The story opens with Lieutenant Brood medicating himself after leaving his crew to their deaths. He wipes it from his conscience trying to gather his bearings and remember how he got to where he is. Two months earlier he’s in a nightclub trying to “rent” a woman before receiving a call from his superiors. He’s summoned before General Lau and given a mission outside of the city.
Our next key player, Omar, is revealed as he rides on a speeder bike trying to beat a black out that’s in effect. Omar makes it to his destination to sell uncut drugs to a dealer. The dealer points out that even with all their technology people still seek out new ways to poison themselves. The conversation between the two is cut short as Omar figures out that the dealer has sold him out to the military. He flees from the scene but doesn’t make it very far before they haul his ass in.

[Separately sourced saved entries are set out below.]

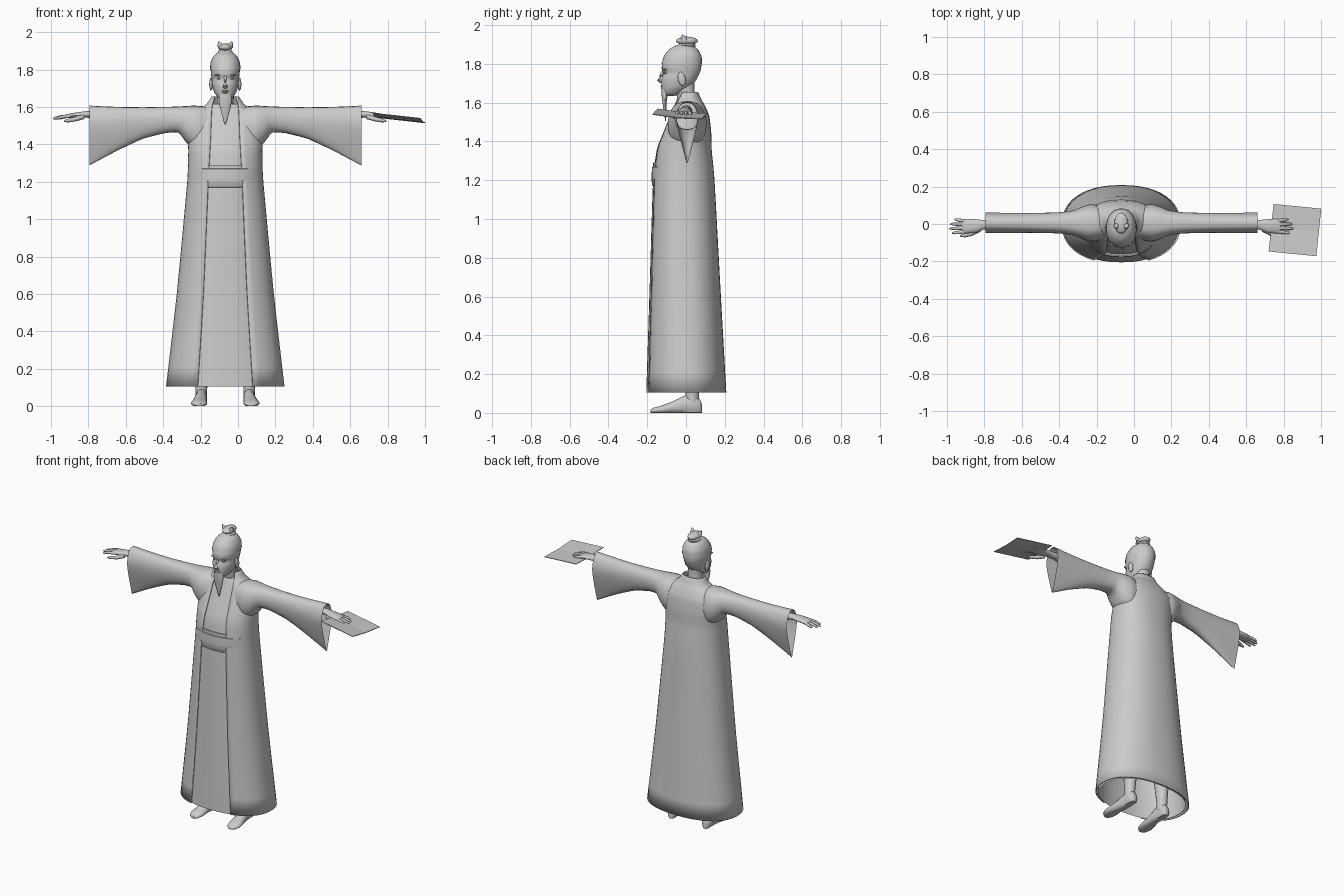
import bpy, bmesh, math
from mathutils import Vector

cube = bpy.data.objects.get("Cube")
if cube:
    bpy.data.objects.remove(cube, do_unlink=True)

CX = -0.068  # the figure's own centre line
grey = bpy.data.materials.new("plain grey")
grey.use_nodes = True
grey.diffuse_color = (0.6, 0.6, 0.6, 1)
grey.node_tree.nodes["Principled BSDF"].inputs["Base Color"].default_value = (0.6, 0.6, 0.6, 1)


def finish(name, bm, angle=50):
    bmesh.ops.recalc_face_normals(bm, faces=bm.faces)
    mesh = bpy.data.meshes.new(name)
    bm.to_mesh(mesh)
    bm.free()
    ob = bpy.data.objects.new(name, mesh)
    bpy.context.collection.objects.link(ob)
    mesh.materials.append(grey)
    bpy.ops.object.select_all(action="DESELECT")
    ob.select_set(True)
    bpy.context.view_layer.objects.active = ob
    bpy.ops.object.shade_smooth_by_angle(angle=math.radians(angle))
    return ob


def loft(name, rings, closed=True, caps=(True, True), angle=50):
    """Skin a list of equally long point rings."""
    bm = bmesh.new()
    vs = [[bm.verts.new(p) for p in ring] for ring in rings]
    n = len(rings[0])
    for a, b in zip(vs, vs[1:]):
        for i in range(n if closed else n - 1):
            j = (i + 1) % n
            bm.faces.new((a[i], a[j], b[j], b[i]))
    if caps[0]:
        bm.faces.new(vs[0])
    if caps[1]:
        bm.faces.new(vs[-1])
    return finish(name, bm, angle)


def spow(v, p):
    return math.copysign(abs(v) ** p, v)


def hoop(z, w, yf, yb, n=32, gap=0.0, p=1.0, x=CX):
    """Horizontal section; a gap leaves the front open by that half width."""
    a0 = math.asin((gap / w) ** (1 / p)) if gap else 0
    count = n + 1 if gap else n
    pts = []
    for i in range(count):
        a = a0 + (2 * math.pi - 2 * a0) * i / n
        pts.append((x + w * spow(math.sin(a), p),
                    (yf + yb) / 2 - (yb - yf) / 2 * spow(math.cos(a), p), z))
    return pts


def smooth(rows, steps=4):
    """Interpolate section rows with a gentle spline."""
    out = []
    for k in range(len(rows) - 1):
        r = [rows[max(k - 1, 0)], rows[k], rows[k + 1], rows[min(k + 2, len(rows) - 1)]]
        for s in range(steps):
            t = s / steps
            out.append([b + t * (c - b) + t * (1 - t) * 0.25 * ((1 - t) * (c - a - 2 * (c - b)) + t * (2 * (c - b) - (d - b)))
                        for a, b, c, d in zip(*r)])
    return out + [list(rows[-1])]


def tube(name, path, n=10):
    """Tube through (x, y, z, half width, half height) points."""
    rings = []
    for i, q in enumerate(path):
        d = Vector(path[min(i + 1, len(path) - 1)][:3]) - Vector(path[max(i - 1, 0)][:3])
        side = Vector((-d.y, d.x, 0)).normalized() if d.xy.length > 1e-4 else Vector((0, 1, 0))
        up = d.normalized().cross(side)
        rings.append([Vector(q[:3]) + side * q[3] * math.cos(2 * math.pi * k / n)
                      + up * q[4] * math.sin(2 * math.pi * k / n) for k in range(n)])
    return loft(name, rings)


def ball(name, loc, size, tilt=0.0):
    bm = bmesh.new()
    bmesh.ops.create_uvsphere(bm, u_segments=16, v_segments=10, radius=1)
    ob = finish(name, bm)
    ob.location, ob.scale, ob.rotation_euler = loc, size, (tilt, 0, 0)
    return ob


# Outer coat, open down the front: z, half width, front, back, half opening
coat_rows = [(.105, .317, -.212, .208, .148), (.6, .26, -.196, .18, .118),
             (1.2, .204, -.177, .147, .092), (1.36, .198, -.157, .132, .083),
             (1.45, .2, -.122, .13, .078), (1.53, .19, -.088, .12, .075),
             (1.58, .15, -.068, .1, .073), (1.615, .1, -.055, .08, .07),
             (1.655, .074, -.035, .062, .058)]
coat = loft("outer_coat", [hoop(z, w, f, b, 40, g, .88) for z, w, f, b, g in smooth(coat_rows)],
            closed=False, caps=(False, False))
thick = coat.modifiers.new("cloth thickness", "SOLIDIFY")
thick.thickness, thick.offset = .007, -1

# Inner robe showing between the coat edges
loft("inner_robe", [hoop(z, w * .94 - .004, f + .007, b - .014, 40, 0, .88)
                    for z, w, f, b, g in smooth(coat_rows[:-1])], caps=(False, True))

# Wide waist sash with a narrow upper band
sash = [(1.17, .0), (1.175, .007), (1.22, .009), (1.268, .006), (1.27, .0)]
loft("waist_sash", [hoop(z, .19 + o, -.172 - o * .6, .135, 40, 0, .88) for z, o in sash])
loft("sash_band", [hoop(z, .19, -.17, .13, 40, 0, .88) for z in (1.265, 1.29)])

# Neck and head: z, half width, front, back
loft("neck", [hoop(*r, 20) for r in ((1.54, .055, -.04, .06), (1.62, .045, -.045, .045), (1.7, .046, -.06, .045))])
head_rows = [(1.635, .018, -.112, -.06), (1.647, .038, -.122, -.02), (1.68, .06, -.126, .025),
             (1.72, .071, -.127, .055), (1.752, .073, -.117, .07), (1.772, .076, -.125, .077),
             (1.80, .078, -.124, .08), (1.84, .074, -.112, .077), (1.875, .056, -.085, .058),
             (1.895, .03, -.05, .03), (1.9, .008, -.02, .005)]
loft("head", [hoop(*r, 28, 0, .95) for r in smooth(head_rows, 3)])
loft("hair_cap", [hoop(z, w + .004, f - .002, b + .003, 28, 0, .95)
                  for z, w, f, b in smooth(head_rows[6:], 3)], caps=(False, True))

# Facial features
tube("nose", [(CX, -.118, 1.765, .006, .006), (CX, -.13, 1.74, .008, .008),
              (CX, -.14, 1.715, .013, .01), (CX, -.128, 1.703, .012, .006)])
ball("upper_lip", (CX, -.124, 1.686), (.02, .008, .004))
ball("lower_lip", (CX, -.122, 1.677), (.016, .008, .005))

# Long pointed beard
loft("beard", [hoop(*r, 14) for r in ((1.672, .03, -.126, -.09), (1.64, .036, -.126, -.095),
                                      (1.6, .03, -.121, -.1), (1.55, .016, -.115, -.1),
                                      (1.505, .002, -.107, -.103))])

# Topknot with a ring and two ruffled points
loft("topknot_ring", [hoop(z, w, -w, w + .01, 20) for z, w in ((1.885, .036), (1.897, .04), (1.908, .028))])
ball("topknot", (CX, .005, 1.918), (.037, .056, .022))
for s in (-1, 1):
    loft("topknot_point", [hoop(z, w, y - w, y + w, 8, x=CX + s * x) for z, w, x, y in
                           ((1.915, .022, .018, -.005), (1.935, .014, .027, -.012), (1.951, .002, .036, -.018))])


def sleeve_ring(s, dx, top, bot, hy, n=28):
    """Teardrop section: round above, pinched below as the sleeve widens."""
    h = (top - bot) / 2
    pinch = max(0, min(.85, (top - bot - .13) * 4.5)) if dx > .3 else 0
    ring = []
    for i in range(n):
        a = 2 * math.pi * i / n
        c = math.cos(a)
        y = spow(math.sin(a), .75) * hy * (1 - pinch * max(0, .45 - c) / 1.45)
        ring.append((CX + s * dx, .006 + y, (top + bot) / 2 + h * c))
    return ring


sleeve_rows = [(.08, 1.6, 1.36, .085), (.16, 1.607, 1.37, .1), (.205, 1.605, 1.405, .088),
               (.25, 1.602, 1.462, .068), (.32, 1.6, 1.46, .058), (.44, 1.598, 1.43, .056),
               (.58, 1.6, 1.365, .058), (.727, 1.607, 1.287, .06)]

for s, side in ((-1, "right"), (1, "left")):
    # Wide sleeve and the forearm inside it
    loft(side + "_sleeve", [sleeve_ring(s, *r) for r in smooth(sleeve_rows, 3)], caps=(True, False))
    tube(side + "_forearm", [(CX + s * x, 0, z, r, r) for x, z, r in
                             ((.3, 1.55, .035), (.55, 1.555, .032), (.7, 1.558, .024))], 14)
    # Hand with fingers and thumb
    tube(side + "_palm", [(CX + s * x, y, z, w, h) for x, y, z, w, h in
                          ((.69, 0, 1.558, .024, .02), (.74, -.004, 1.56, .026, .018),
                           (.78, -.01, 1.557, .036, .016), (.83, -.012, 1.552, .039, .013),
                           (.85, -.012, 1.549, .034, .009))], 14)
    for k, reach in enumerate((.075, .09, .085, .062)):
        y = -.04 + k * .0185
        fan = (k - 1.5) * .006
        tube(side + "_finger", [(CX + s * (.83 + reach * t), y + fan * t, 1.551 - .014 * t * t, r, r)
                                for t, r in ((0, .0095), (.5, .009), (.85, .0075), (1, .003))], 8)
    tube(side + "_thumb", [(CX + s * x, y, z, r, r) for x, y, z, r in
                           ((.76, -.03, 1.548, .014), (.8, -.052, 1.535, .012),
                            (.84, -.062, 1.527, .01), (.862, -.064, 1.523, .004))], 8)
    # Ear, eye and brow
    ball(side + "_ear", (CX + s * .076, -.022, 1.722), (.01, .02, .036), .2)
    ball(side + "_eye", (CX + s * .031, -.105, 1.752), (.015, .008, .006))
    ball(side + "_brow", (CX + s * .033, -.108, 1.77), (.024, .011, .006))
    # Bare foot and leg
    fx = CX + s * .128
    foot = [(.082, .014, .045, 0), (.07, .028, .075, 0), (.03, .03, .1, 0), (-.02, .031, .085, 0),
            (-.08, .038, .055, .008), (-.135, .044, .035, .012), (-.17, .034, .026, .012), (-.183, .016, .016, .01)]
    rings = []
    for y, w, top, out in foot:
        rings.append([(fx + s * out + w * math.cos(a), y, max(0, top * (.45 + .55 * math.sin(a))))
                      for a in (2 * math.pi * i / 14 for i in range(14))])
    loft(side + "_foot", rings)
    loft(side + "_leg", [hoop(z, w, .032 - w * 1.1, .032 + w * 1.1, 16, x=fx - s * i) for z, w, i in
                         ((.05, .03, 0), (.11, .032, 0), (.3, .048, .005), (.55, .052, .02), (.9, .07, .035))])

# Open book lying under the left hand, folded along a shallow crease
near, far = Vector((.733, -.02, 1.549)), Vector((.988, -.045, 1.521))
page = Vector((.013, .127, -.012))
for d, name in ((1, "book_back_page"), (-1, "book_front_page")):
    edge = page * d + Vector((0, 0, .006))
    outline = [near, far, far + edge, near + edge]
    loft(name, [[p + Vector((0, .0, h)) for p in outline] for h in (-.002, .002)], angle=20)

Omar awakens in a black room with Brood standing over him. Brood rambles on about the darkness and how people are pre-programmed to fear it, yet Omar seems to have no problem with it. General Lau enters the room and the three men take a walk. The General has a job for the two men. All over the city there are crudely drawn images of an angel. The people rich and poor worship her and prey for her help. The General wants the two men to find her to save the city before the entire world is plunged into darkness forever.
The world has an interesting mix of technology. It seems to be part Star Wars, part Matrix with a hint of Blade Runner. It gives the technology in the book a cool look that stands out from other sci-fi comics/worlds. The set up for the story perfectly hooks the reader for the first issue as it’s clear that: A) something goes wrong on the mission and B) the military more than likely doesn’t want the angel taken alive.
Peter Milligan (X-Men, Human Target) takes a concept and creates a rich world for the concept to develop in. Brood as a character not only has an interesting look but a questionable past. Omar is a mystery in general but why he’s able to see in the darkness when no one else can makes for an intriguing background for the character as well. Milligan successfully lays down the ground work for the series while introducing the key players for the plot.
The book is illustrated by Jeff Nentrup, who uses CG modeling to create the characters and world. The book is visually stunning and gorgeous to look at. Nentrup has an eye for storytelling as each panel flows with the narrative very well. His style includes layer smaller panels on top of one larger panel which is very effective. There are also several full page shots that add to the intensity of the dialog between characters.
Radical Comics is always very good at creating preview issue that gives the reader a peek at what’s to come. It’s always enough to hook you but never enough to put you off from reading more and this issue is no different. After Dark is a unique post-apocalyptic world that seems to be a mix of technology with spirituality that is definitely worth the read. This zero issue in only a $1.00 so give it a shot, you’ll like what you read.
Story – 8.0
Plot – 8.0
Art – 8.0
Overall – 8.0
The idea was co-created by Wesley Snipes! That’s right, Blade made a comic book! Follow Dustin on Twitter.